    A subway operator in eastern China’s Shandong province is facing a PR nightmare after a tunnel collapse Thursday morning — a week after a subcontractor working on the project had warned of shoddy construction.

    In a statement Thursday, Qingdao Metro Group Co. Ltd. said one worker was missing after a cave-in on an under-construction subway line in the coastal city. Qingdao Metro told Sixth Tone that the incident is being investigated but would not elaborate.

    The city government of Qingdao is one of the state-owned subway company’s major shareholders, according to publicly available business registration information.

    Thursday’s incident — the project’s second tunnel collapse in two months — was followed by public appeals for an exhaustive investigation into the subway company. In May, five construction workers were trapped following a cave-in on a separate line under construction. They were all later confirmed dead.

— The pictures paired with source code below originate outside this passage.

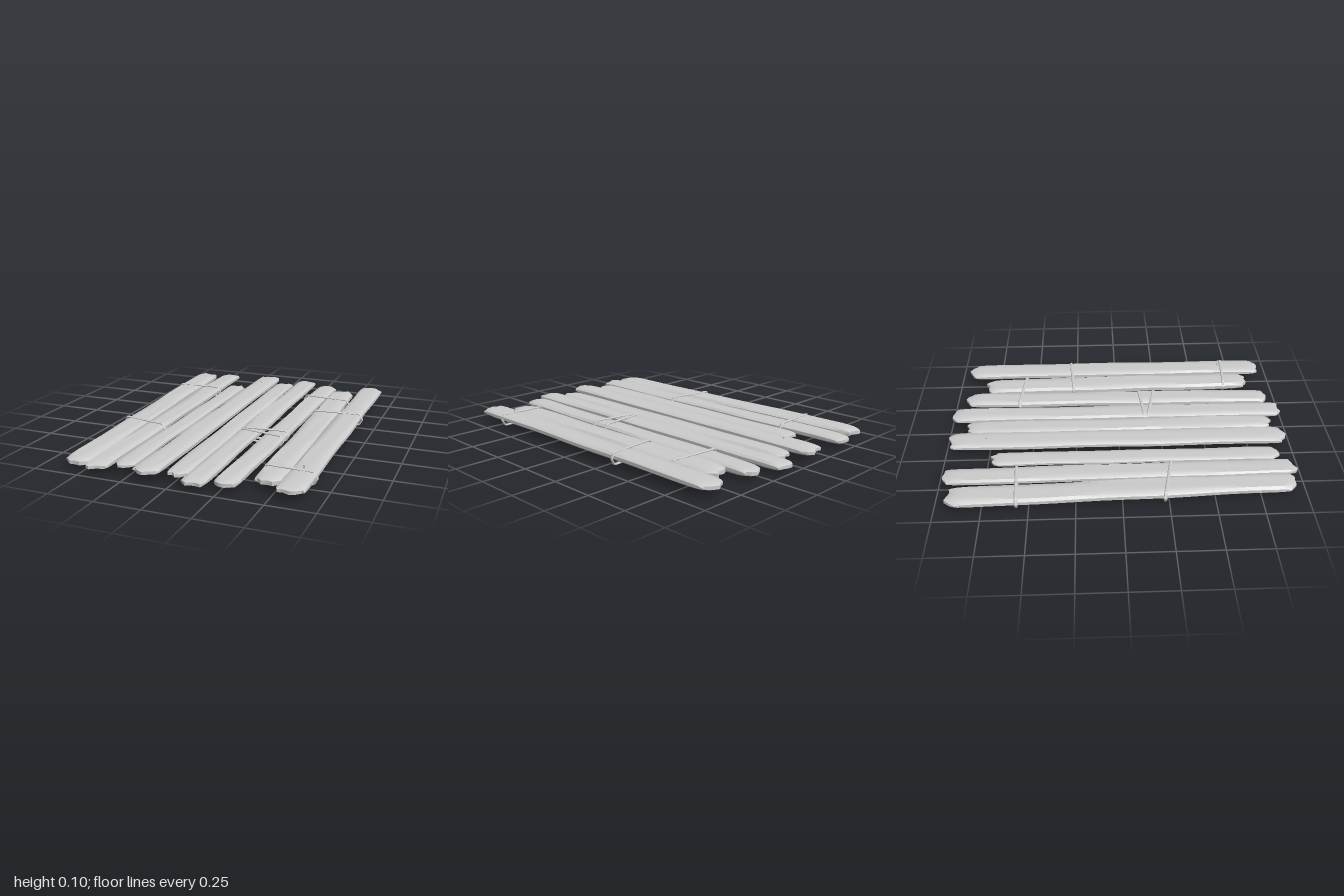
import * as THREE from 'three';
import { toCreasedNormals } from 'three/addons/utils/BufferGeometryUtils.js';

const { lerp } = THREE.MathUtils;
const material = new THREE.MeshStandardMaterial({ color: 0xcccccc });

// Plank columns across the width and the rounding of the edge at each column
const COLS = [-1, -0.8, -0.42, 0, 0.42, 0.8, 1];
const ROUND = [0.4, 0.92, 1, 1, 1, 0.92, 0.4];

// Planks: [x centre at back, x centre at front, width, y bottom, y top, z back, z front]
const PLANKS = [
  [-0.61, -0.545, 0.14, 0.015, 0.065, -0.945, 0.945],
  [-0.444, -0.418, 0.121, 0.02, 0.061, -0.98, 0.98],
  [-0.298, -0.296, 0.106, 0.024, 0.055, -0.735, 0.905],
  [-0.144, -0.14, 0.139, 0.03, 0.073, -0.99, 0.975],
  [-0.007, 0.006, 0.115, 0.021, 0.058, -0.9, 0.92],
  [0.125, 0.126, 0.121, 0.02, 0.062, -1, 0.995],
  [0.291, 0.274, 0.121, 0.013, 0.06, -0.94, 0.94],
  [0.43, 0.454, 0.139, 0.013, 0.066, -0.83, 0.84],
  [0.595, 0.597, 0.138, 0.03, 0.073, -0.95, 0.94],
];

// Rope loops: [x left, z left, x right, z right, y bottom, y top]
const ROPES = [
  [-0.675, -0.565, -0.375, -0.578, 0.006, 0.066],
  [-0.655, 0.225, -0.36, 0.283, 0.006, 0.066],
  [0.215, -0.603, 0.522, -0.57, 0.006, 0.067],
  [0.365, -0.27, 0.67, -0.29, 0.008, 0.074],
  [0.066, 0.16, 0.345, 0.137, 0.006, 0.064],
  [0.066, 0.182, 0.345, 0.236, 0.006, 0.064],
  [0.385, 0.687, 0.67, 0.702, 0.008, 0.074],
];

// Repeatable value between 0 and 1
function hash(a, b) {
  const v = Math.sin(a * 12.9898 + b * 78.233) * 43758.5453;
  return v - Math.floor(v);
}

// Broken end: how far every column falls short of the plank's tip
function brokenEnd(seed) {
  const gaps = COLS.map((u, c) => 0.035 * u ** 4 + 0.032 * hash(seed, c));
  const tip = Math.min(...gaps);
  return gaps.map((gap) => gap - tip);
}

// Stations along the length with a thickness factor: the ends are worn thin
const STATIONS = [[0, 0.42], [0.008, 0.7], [0.025, 0.9]];
for (let i = 0; i <= 14; i++) STATIONS.push([0.05 + (0.9 * i) / 14, 1]);
STATIONS.push([0.975, 0.9], [0.992, 0.7], [1, 0.42]);

// Weathered plank: rounded sections lofted between two broken ends
function plankGeometry([xBack, xFront, width, yBottom, yTop, zBack, zFront], seed) {
  const n = COLS.length, ring = 2 * n, positions = [], index = [];
  const mid = (yBottom + yTop) / 2, half = (yTop - yBottom) / 2;
  const backGaps = brokenEnd(seed + 1), frontGaps = brokenEnd(seed + 21);
  for (const [t, thick] of STATIONS) {
    const centre = lerp(xBack, xFront, t) + 0.002 * Math.sin(t * 17 + seed * 2.3);
    const halfWidth = width / 2 + 0.0015 * Math.sin(t * 13 + seed * 4.1);
    for (let k = 0; k < ring; k++) {
      const top = k < n, c = top ? k : ring - 1 - k;
      const grain = 1 - 0.05 * (1 + Math.sin(c * 2.4 + t * 9 + seed));
      const h = half * thick * ROUND[c] * grain * (top ? 1 : -1);
      const z = lerp(zBack + backGaps[c], zFront - frontGaps[c], t);
      positions.push(centre + COLS[c] * halfWidth, mid + h, z);
    }
  }
  const last = STATIONS.length - 1;
  for (let s = 0; s < last; s++) {
    for (let k = 0; k < ring; k++) {
      const a = s * ring + k, b = s * ring + ((k + 1) % ring);
      index.push(a, a + ring, b, b, a + ring, b + ring);
    }
  }
  // End faces
  const o = last * ring;
  for (let k = 0; k < n - 1; k++) {
    const t0 = k, t1 = k + 1, b0 = ring - 1 - k, b1 = ring - 2 - k;
    index.push(t0, t1, b1, t0, b1, b0);
    index.push(o + b0, o + b1, o + t1, o + b0, o + t1, o + t0);
  }
  const geometry = new THREE.BufferGeometry();
  geometry.setAttribute('position', new THREE.Float32BufferAttribute(positions, 3));
  geometry.setIndex(index);
  return toCreasedNormals(geometry, 0.7);
}

// Rope loop: a closed hexagonal path, drawn as a slightly flattened tube
function ropeGeometry([x0, z0, x1, z1, y0, y1]) {
  const my = (y0 + y1) / 2, inset = 0.018;
  const outline = [[x0, my], [x0 + inset, y1], [x1 - inset, y1], [x1, my], [x1 - inset, y0], [x0 + inset, y0]];
  const path = new THREE.CurvePath();
  const points = outline.map(([x, y]) => new THREE.Vector3(x, y, 0));
  points.forEach((p, i) => path.add(new THREE.LineCurve3(p, points[(i + 1) % points.length])));
  const geometry = new THREE.TubeGeometry(path, 80, 0.0055, 8, true);
  geometry.scale(1, 1, 1.6);
  // Slant the loop across the planks
  const pos = geometry.attributes.position;
  for (let i = 0; i < pos.count; i++) {
    const f = (pos.getX(i) - x0) / (x1 - x0);
    pos.setZ(i, pos.getZ(i) + lerp(z0, z1, f));
  }
  geometry.computeVertexNormals();
  return geometry;
}

export function createModel() {
  const model = new THREE.Group();
  model.name = 'plankRaft';
  const add = (name, geometry, parent = model) => {
    const mesh = new THREE.Mesh(geometry, material);
    mesh.name = name;
    parent.add(mesh);
    return mesh;
  };

  PLANKS.forEach((plank, i) => add(`plank${i + 1}`, plankGeometry(plank, i)));
  ROPES.forEach((rope, i) => add(`ropeLoop${i + 1}`, ropeGeometry(rope)));

  // Bent nails left standing in two planks
  [[-0.147, 0.068, -0.77, 0.016], [0.593, 0.07, 0.672, 0.025]].forEach(([x, y, z, h], i) => {
    const nail = new THREE.Group();
    nail.name = `nail${i + 1}`;
    nail.position.set(x, y, z);
    nail.rotation.x = 0.2;
    add('nailShaft', new THREE.CylinderGeometry(0.003, 0.003, h, 8), nail).position.y = h / 2 - 0.002;
    add('nailHead', new THREE.CylinderGeometry(0.006, 0.006, 0.004, 8), nail).position.y = h - 0.002;
    model.add(nail);
  });

  return model;
}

    In late June, a subcontractor on the line where the collapse occurred stoked fear among the public by coming forward with allegations of illegal subcontracting and substandard construction. The whistleblower, Liu Feiyun, claimed to be responsible for the project’s power supply.

    In an interview with The Beijing News, Liu said that the construction project’s contractor, China Gezhouba Group Electric Power Co. Ltd., had illegally subcontracted the installation of the site’s power system at least three times since breaking ground in March. He also alleged that, to cut costs, the contractor had not been adhering to industry standards or the project’s specifications: The thickness of the concrete foundation, Liu claimed, had been reduced by 10 centimeters.

    After the exposé, the metro company launched an investigation that confirmed Liu’s allegations of illegal subcontracting. However, regarding the claims of insufficient or inappropriate building materials being used, the investigation acknowledged only the problem of “uneven thickness.” Though China Gezhouba Group denied being involved in illegal construction, it vowed to make rectifications.

    According to the results of the investigation, Qingdao Metro blacklisted the contractor and demanded that it pay 1 million yuan ($145,000) in compensation.

    Qingdao Metro had not responded to Sixth Tone’s inquiry about whether Thursday’s collapse had been related to the alleged construction problems by time of publication.

    Editor: David Paulk.

    (Header image: A train runs along the Line 11 metro in Qingdao, Shandong province, March 17, 2018. IC)